And the guy did it.
Unsurprisingly, Colombia didn‚Äôt take kindly to this and quickly mobilized troops. This, in turn, caused Ecuador to send their forces to the border, and the north of the continent came within a single shot of collapsing into all-out war. But, as the New York Times noted, at least it made great TV.
1 The McAfee Belize Affair
Last year, the next door neighbour of tech millionaire John McAfee was found dead in Belize. What followed was an international police chase so lurid, so bizarre and so insane that even now we can‚Äôt make full sense of it.
According to McAfee, the Belize government had tried to extort him so, in defense, he set up a gigantic NSA-style network to get some dirt on them. Instead, he accidentally stumbled across evidence of terrorist sympathies and the Prime Minister ordering a murder. When the authorities found out, they framed him for murder and hounded him across the continent in a pursuit that saw McAfee crossing borders in disguise, hiding in the jungle and doing time in a Guatemalan prison.

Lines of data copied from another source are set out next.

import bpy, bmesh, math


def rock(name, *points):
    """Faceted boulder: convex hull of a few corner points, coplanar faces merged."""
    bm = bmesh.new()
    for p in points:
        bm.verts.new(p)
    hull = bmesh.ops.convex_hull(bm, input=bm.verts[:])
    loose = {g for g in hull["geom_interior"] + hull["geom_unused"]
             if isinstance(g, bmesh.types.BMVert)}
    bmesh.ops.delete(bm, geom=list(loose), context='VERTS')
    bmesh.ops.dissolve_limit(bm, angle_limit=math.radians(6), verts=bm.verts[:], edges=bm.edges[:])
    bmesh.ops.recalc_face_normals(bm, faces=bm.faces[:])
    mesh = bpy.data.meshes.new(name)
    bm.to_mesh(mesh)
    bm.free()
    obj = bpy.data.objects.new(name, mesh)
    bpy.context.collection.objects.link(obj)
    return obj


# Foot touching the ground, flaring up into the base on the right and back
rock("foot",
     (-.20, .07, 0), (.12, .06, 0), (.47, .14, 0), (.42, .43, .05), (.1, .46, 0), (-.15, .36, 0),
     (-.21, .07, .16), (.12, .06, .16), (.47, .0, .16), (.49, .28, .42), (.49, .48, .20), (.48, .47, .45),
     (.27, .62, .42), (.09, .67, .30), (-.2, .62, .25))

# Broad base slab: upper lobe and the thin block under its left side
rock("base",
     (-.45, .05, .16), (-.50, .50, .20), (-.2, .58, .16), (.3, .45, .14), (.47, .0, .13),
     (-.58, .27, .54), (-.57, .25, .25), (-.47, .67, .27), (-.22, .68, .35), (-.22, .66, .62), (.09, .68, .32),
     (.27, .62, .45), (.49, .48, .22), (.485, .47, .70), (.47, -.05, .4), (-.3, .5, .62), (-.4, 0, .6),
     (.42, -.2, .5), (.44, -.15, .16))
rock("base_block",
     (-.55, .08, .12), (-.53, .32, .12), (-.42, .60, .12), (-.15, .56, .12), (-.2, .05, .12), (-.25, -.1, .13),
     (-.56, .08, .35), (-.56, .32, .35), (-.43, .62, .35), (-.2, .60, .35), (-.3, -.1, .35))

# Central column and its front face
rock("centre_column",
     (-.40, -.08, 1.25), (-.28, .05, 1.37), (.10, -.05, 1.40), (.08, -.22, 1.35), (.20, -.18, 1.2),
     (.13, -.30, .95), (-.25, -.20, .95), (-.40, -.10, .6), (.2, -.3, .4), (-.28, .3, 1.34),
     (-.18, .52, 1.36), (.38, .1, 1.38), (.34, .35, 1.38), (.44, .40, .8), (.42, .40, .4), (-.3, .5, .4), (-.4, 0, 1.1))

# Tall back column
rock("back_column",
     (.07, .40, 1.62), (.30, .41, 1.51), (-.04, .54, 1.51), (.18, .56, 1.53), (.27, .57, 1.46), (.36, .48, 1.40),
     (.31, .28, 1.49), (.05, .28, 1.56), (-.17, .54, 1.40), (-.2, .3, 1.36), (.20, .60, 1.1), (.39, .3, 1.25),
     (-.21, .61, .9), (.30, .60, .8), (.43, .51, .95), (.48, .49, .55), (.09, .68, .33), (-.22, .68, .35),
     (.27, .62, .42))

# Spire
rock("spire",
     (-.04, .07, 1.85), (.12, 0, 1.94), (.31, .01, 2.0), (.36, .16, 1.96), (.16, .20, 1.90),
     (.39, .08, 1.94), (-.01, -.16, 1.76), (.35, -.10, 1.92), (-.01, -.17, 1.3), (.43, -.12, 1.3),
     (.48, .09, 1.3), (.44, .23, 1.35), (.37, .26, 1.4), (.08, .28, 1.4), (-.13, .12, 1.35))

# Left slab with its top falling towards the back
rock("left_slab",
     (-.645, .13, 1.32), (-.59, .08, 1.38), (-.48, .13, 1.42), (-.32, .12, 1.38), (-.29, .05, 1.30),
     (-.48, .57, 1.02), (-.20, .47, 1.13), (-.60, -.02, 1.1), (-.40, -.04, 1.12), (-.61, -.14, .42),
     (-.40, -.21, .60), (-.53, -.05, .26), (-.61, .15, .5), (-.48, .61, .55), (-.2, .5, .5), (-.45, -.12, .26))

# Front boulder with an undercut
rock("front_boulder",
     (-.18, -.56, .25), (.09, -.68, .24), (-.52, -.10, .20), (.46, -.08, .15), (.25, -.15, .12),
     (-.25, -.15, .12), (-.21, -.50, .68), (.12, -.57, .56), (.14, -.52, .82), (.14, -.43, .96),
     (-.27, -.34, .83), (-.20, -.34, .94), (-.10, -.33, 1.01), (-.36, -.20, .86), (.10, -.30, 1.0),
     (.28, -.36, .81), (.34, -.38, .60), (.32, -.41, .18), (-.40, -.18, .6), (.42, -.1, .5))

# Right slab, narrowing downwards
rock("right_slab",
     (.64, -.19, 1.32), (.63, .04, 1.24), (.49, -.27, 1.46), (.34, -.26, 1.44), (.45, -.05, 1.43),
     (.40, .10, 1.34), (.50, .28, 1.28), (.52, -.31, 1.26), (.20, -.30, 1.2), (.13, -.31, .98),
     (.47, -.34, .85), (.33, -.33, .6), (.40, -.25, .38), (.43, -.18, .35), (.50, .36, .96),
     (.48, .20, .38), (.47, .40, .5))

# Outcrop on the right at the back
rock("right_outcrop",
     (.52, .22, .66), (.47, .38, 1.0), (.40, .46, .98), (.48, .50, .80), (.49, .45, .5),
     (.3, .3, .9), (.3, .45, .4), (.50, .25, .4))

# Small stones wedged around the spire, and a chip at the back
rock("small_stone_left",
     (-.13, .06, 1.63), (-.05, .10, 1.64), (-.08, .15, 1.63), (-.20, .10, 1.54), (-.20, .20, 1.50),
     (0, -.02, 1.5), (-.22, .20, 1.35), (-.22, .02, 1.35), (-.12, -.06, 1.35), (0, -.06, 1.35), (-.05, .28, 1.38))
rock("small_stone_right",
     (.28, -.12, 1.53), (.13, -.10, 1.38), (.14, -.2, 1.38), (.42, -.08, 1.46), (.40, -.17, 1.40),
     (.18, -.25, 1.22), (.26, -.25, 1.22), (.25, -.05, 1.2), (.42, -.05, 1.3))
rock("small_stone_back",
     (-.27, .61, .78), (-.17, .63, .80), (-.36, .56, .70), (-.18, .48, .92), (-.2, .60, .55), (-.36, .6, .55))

It sounds too extreme to be true, and some of it probably is. For their part, the Belize authorities say McAfee is still a ‚Äúperson of interest‚ÄĚ in the murder and point to his dalliances with prostitutes and romance with a 16-year-old local girl who tried to kill him. They‚Äôve also dismissed his claims and described him as suffering from ‚Äúextreme paranoia.‚ÄĚ
Whatever the truth, there‚Äôs just about enough verifiable fact in this tale to make it juicier than any other story we‚Äôve yet heard from Latin America. And that includes the time that Hugo Chavez supposedly came back from the dead to haunt a random construction site.